Joey Bosa, the third-overall pick and the first non-quarterback to be taken in this year's draft, is off to a strange start in San Diego. After an initial adjustment period, Bosa impressed his teammates during rookie minicamp and OTAs. Now, though, Bosa is nowhere to be found for mandatory minicamp.
The defensive end is holding out amid a contract stalemate. And that has the Chargers feeling "disappointed."
"We're disappointed he's not here," said GM Tom Telesco, per the San Diego Union-Tribune."This is a big part of the learning process for all players, not just rookies. But there's a business part to this (game), too, and we understand that. It's part of being a professional athlete. I'll say: the time he's been here, I've been really impressed with not only his ability but his work ethic. That's been great.
"That all being said, we've got to treat all of our players the same. That's the big thing. We can't do one thing different for one guy and the same for 89 others. These things tend to work out. It's June. We'll just keep going."
Rookie holdouts these days are uncommon because the wage scale set in the 2011 CBA was supposed to eliminate contract disputes. According to the San Diego Union-Tribune's Michael Gehlken, the conflict is about his signing bonus, which the Chargers want to defer, and offset language:

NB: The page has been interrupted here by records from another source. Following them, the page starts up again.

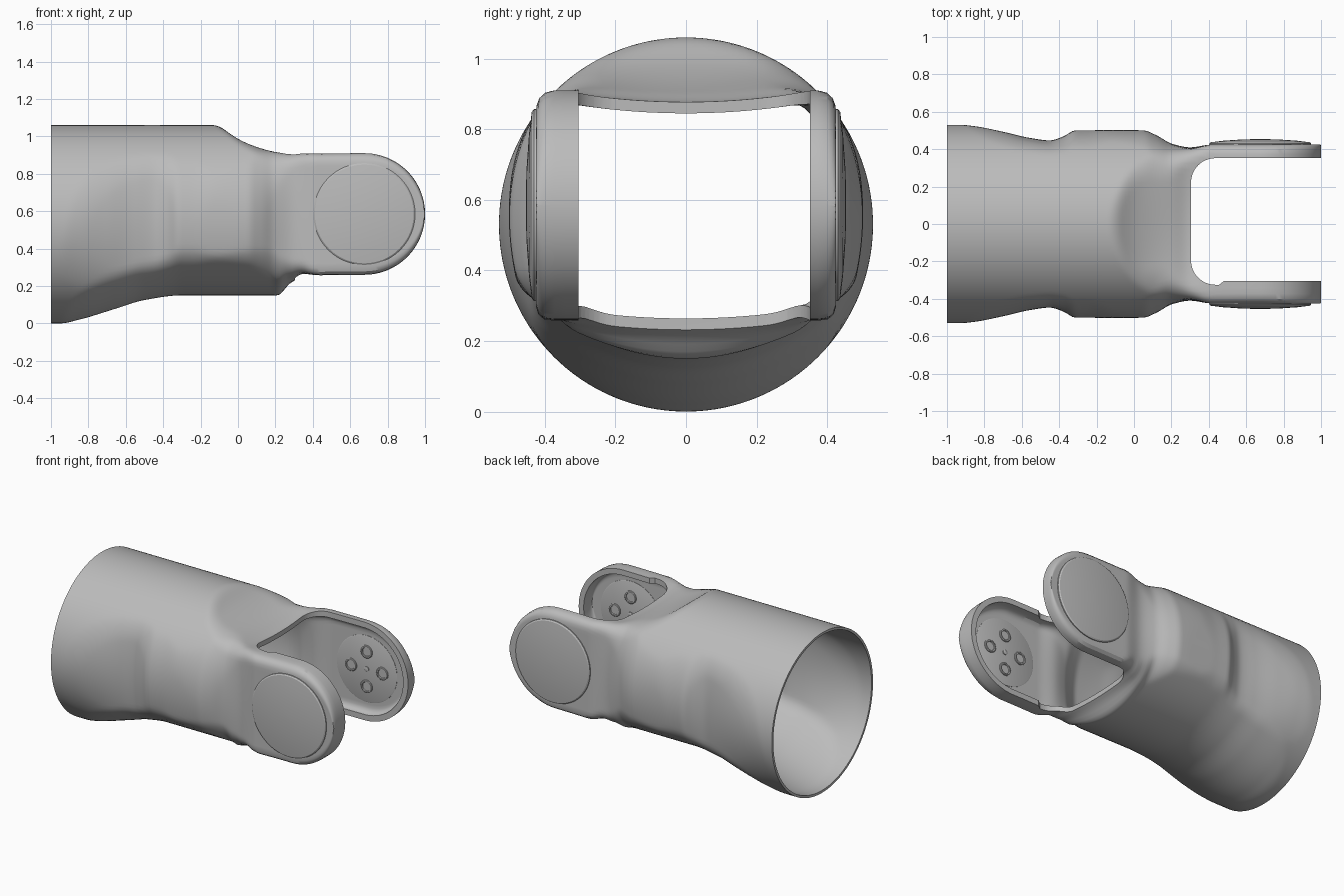
import bpy, bmesh, math

cube = bpy.data.objects.get("Cube")
if cube:
    bpy.data.objects.remove(cube, do_unlink=True)

grey = bpy.data.materials.new("plain grey")
grey.use_nodes = True
COLOUR = (0.5, 0.5, 0.5, 1)
grey.diffuse_color = COLOUR
grey.node_tree.nodes["Principled BSDF"].inputs["Base Color"].default_value = COLOUR

# Limits of the shell along its length: (x, value)
TOP = [(-1, 1.12), (-.2, 1.12), (-.115, 1.066), (0, .987), (.1, .94), (.2, .905), (.3, .877),
       (.45, .908), (.675, .91)]
BOTTOM = [(-1, -.01), (-.85, .02), (-.65, .08), (-.5, .125), (-.3, .15), (.21, .15),
          (.28, .215), (.36, .255), (.675, .26)]
WIDTH = [(-1, .545), (-.85, .524), (-.7, .493), (-.55, .459), (-.45, .447), (-.38, .467),
         (-.31, .502), (.05, .502), (.12, .475), (.2, .43), (.3, .41), (.42, .425), (1, .425)]
RADIUS = [(-1, .53), (.1, .53), (.35, .57), (1, .57)]
TOP_BEND = [(-1, 0), (0, 0), (.3, .25), (.45, 0), (1, 0)]
BOTTOM_BEND = [(-1, .9), (.18, .9), (.3, .25), (.45, 0), (1, 0)]
SIDE_BEND = [(-1, .9), (-.7, .6), (-.45, .35), (-.3, .6), (.05, .6), (.3, .1), (.42, 0), (1, 0)]
FILLET = [(-1, .004), (-.7, .025), (-.45, .035), (-.25, .04), (-.12, .02), (.05, .04),
          (.2, .09), (.32, .06), (.42, .04), (1, .04)]
WALL = [(-1, .016), (-.2, .025), (.3, .032), (.42, .036), (1, .036)]
END_X, END_Z, END_R = .675, .585, .325


def at(keys, x):
    """Monotone smooth interpolation."""
    i = 0
    while i < len(keys) - 2 and x > keys[i + 1][0]:
        i += 1

    def slope(j):
        if j < 0 or j > len(keys) - 2:
            return 0
        return (keys[j + 1][1] - keys[j][1]) / (keys[j + 1][0] - keys[j][0])

    def tangent(a, b):
        return 2 * a * b / (a + b) if a * b > 0 else 0
    (x0, v0), (x1, v1) = keys[i], keys[i + 1]
    d = x1 - x0
    s = min(max((x - x0) / d, 0), 1)
    m0 = tangent(slope(i - 1), slope(i)) * d
    m1 = tangent(slope(i), slope(i + 1)) * d
    return ((2*s**3 - 3*s*s + 1) * v0 + (s**3 - 2*s*s + s) * m0
            + (3*s*s - 2*s**3) * v1 + (s**3 - s*s) * m1)


def section(x, t, top, bottom, count=144):
    """Cross-section: a circle trimmed by curved sides, top and bottom, with filleted corners."""
    w, r, c = at(WIDTH, x) - t, at(RADIUS, x) - t, at(FILLET, x)
    kt, kb, ks = at(TOP_BEND, x), at(BOTTOM_BEND, x), at(SIDE_BEND, x)
    mid, half = (top + bottom) / 2, (top - bottom) / 2

    def inside(y, z):
        gaps = (r - math.hypot(y, z - .53),
                w - abs(y) - ks * (z - .56)**2,
                min(top + kt*y*y - z, z - bottom - kb*y*y))
        return min(gaps) > 0 and sum(max(0, c - g)**2 for g in gaps) < c * c
    ring = []
    for i in range(count):
        a = math.tau * (i + .5) / count
        dy, dz = w * math.cos(a), half * math.sin(a)
        lo, hi = 0, 2
        for _ in range(22):
            s = (lo + hi) / 2
            if inside(s * dy, mid + s * dz):
                lo = s
            else:
                hi = s
        ring.append((x, lo * dy, mid + lo * dz))
    return ring


def skin_rings(inner):
    """All cross-sections of the outer or inner skin, closing at the rounded fork end."""
    rings = []
    for i in range(100):
        x = -1 + (END_X + 1) * i / 100
        t = at(WALL, x) if inner else 0
        rings.append(section(x, t, at(TOP, x) - t, at(BOTTOM, x) + t))
    t = at(WALL, 1) if inner else 0
    for i in range(25):
        a = math.radians(88.5) * i / 24
        h = (END_R - t) * math.cos(a)
        rings.append(section(END_X + (END_R - t) * math.sin(a), t, END_Z + h, END_Z - h))
    return rings


def finish(name, bm):
    bmesh.ops.recalc_face_normals(bm, faces=bm.faces)
    mesh = bpy.data.meshes.new(name)
    bm.to_mesh(mesh)
    bm.free()
    mesh.materials.append(grey)
    ob = bpy.data.objects.new(name, mesh)
    bpy.context.collection.objects.link(ob)
    return ob


def select(ob):
    bpy.ops.object.select_all(action='DESELECT')
    ob.select_set(True)
    bpy.context.view_layer.objects.active = ob


def smooth(ob, degrees=28):
    select(ob)
    bpy.ops.object.shade_smooth_by_angle(angle=math.radians(degrees))


def bridge(bm, a, b):
    for i in range(len(a)):
        j = (i + 1) % len(a)
        bm.faces.new((a[i], a[j], b[j], b[i]))


# Hollow sleeve with closed fork end
bm = bmesh.new()
mouths = []
for inner in (False, True):
    loops = [[bm.verts.new(p) for p in ring] for ring in skin_rings(inner)]
    for a, b in zip(loops, loops[1:]):
        bridge(bm, a, b)
    bm.faces.new(loops[-1])
    mouths.append(loops[0])
bridge(bm, *mouths)
sleeve = finish("forked_sleeve", bm)

# Slot between the fork arms: rounded corners and a small notch on one side
X0, BACK, FRONT, CORNER = .305, .352, -.305, .13
outline = [(1.3, BACK)]
for i in range(13):
    a = math.radians(90 + 90 * i / 12)
    outline.append((X0 + CORNER * (1 + math.cos(a)), BACK - CORNER * (1 - math.sin(a))))
for i in range(13):
    a = math.radians(180 + 90 * i / 12)
    outline.append((X0 + CORNER * (1 + math.cos(a)), FRONT - .02 + CORNER * (1 + math.sin(a))))
outline += [(.455, FRONT - .02), (.48, FRONT), (1.3, FRONT)]
bm = bmesh.new()
low = [bm.verts.new((x, y, -.5)) for x, y in outline]
high = [bm.verts.new((x, y, 1.5)) for x, y in outline]
bridge(bm, low, high)
bm.faces.new(low)
bm.faces.new(high)
cutter = finish("slot_cutter", bm)
cutter.hide_render = True
cut = sleeve.modifiers.new("slot", 'BOOLEAN')
cut.operation, cut.solver, cut.object = 'DIFFERENCE', 'EXACT', cutter
select(sleeve)
bpy.ops.object.modifier_apply(modifier=cut.name)
bpy.data.objects.remove(cutter, do_unlink=True)
smooth(sleeve, 32)


def lathe(name, profile, x, z, side, steps=64):
    """Spin (radius, y) points about the y direction."""
    bm = bmesh.new()
    loops = []
    for r, y in profile:
        loops.append([bm.verts.new((x + r * math.cos(math.tau * i / steps), side * y,
                                    z + r * math.sin(math.tau * i / steps))) for i in range(steps)])
    for a, b in zip(loops, loops[1:]):
        bridge(bm, a, b)
    bm.faces.new(loops[0])
    bm.faces.new(loops[-1])
    smooth(finish(name, bm))


# Domed outer covers, inner pads and fasteners on both arms
COVER = [(.272, .41), (.272, .431), (.264, .437), (.2, .445), (.1, .452), (.02, .454)]
PAD = [(.22, .395), (.22, .387), (.215, .385)]
SCREW = [(.042, .395), (.042, .379), (.038, .376), (.03, .376), (.028, .382)]
PIN = [(.016, .395), (.016, .379), (.012, .377)]
for side, label in ((1, "back"), (-1, "front")):
    lathe(label + "_cover", COVER, END_X, END_Z, side)
    lathe(label + "_pad", PAD, END_X, END_Z, side)
    lathe(label + "_pin", PIN, END_X, END_Z, side, 20)
    for i in range(4):
        a = math.tau * i / 4
        lathe(f"{label}_screw_{i + 1}", SCREW, END_X + .115 * math.cos(a),
              END_Z + .115 * math.sin(a), side, 28)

Per sources familiar with negotiations, a main hurdle relates to offset language. Bosa's representation is pushing for there to be none. That would mean the Chargers pay him all of his four-year guaranteed contract -- it will include a fifth-year team option -- even if they release him sometime during it. Theoretically, Bosa thereby can double-dip and be paid full salaries from the Chargers and any new team with whom he signs. Again, all this comes into play in the unlikely event Bosa is released during the coming few years.
If there is offset language, the Chargers are off the hook for Bosa's salary with his new team, only owing him the difference between the two salaries.
Regardless of how the negotiations play out, if the Chargers are forced to release Bosa before the end of his contract, they'll be screwed, even if they're covered financially. After all, they essentially had the first pick in this year's draft with two quarterbacks going back-to-back to kick off the festivities. The Chargers, who were never going to take a quarterback, were given the chance to pick whichever player they wanted. They landed on Bosa.
The Chargers can't afford to waste time building a contender. Quarterback Philip Rivers is 34, which narrows their window of opportunity. With the Broncos coming off a Super Bowl, the Chiefs fresh off a playoff appearance, and the Raiders on the rise, the Chargers' task won't be easy. It'll be a little easier, though, if Bosa turns into the kind of player worthy of the No. 3 pick.
It's still only mid-June, so there's no reason for the Chargers to panic over his absence. As long as he's under contract before the end of July, when training camp commences, all will be well. For now, considering it a situation worth monitoring.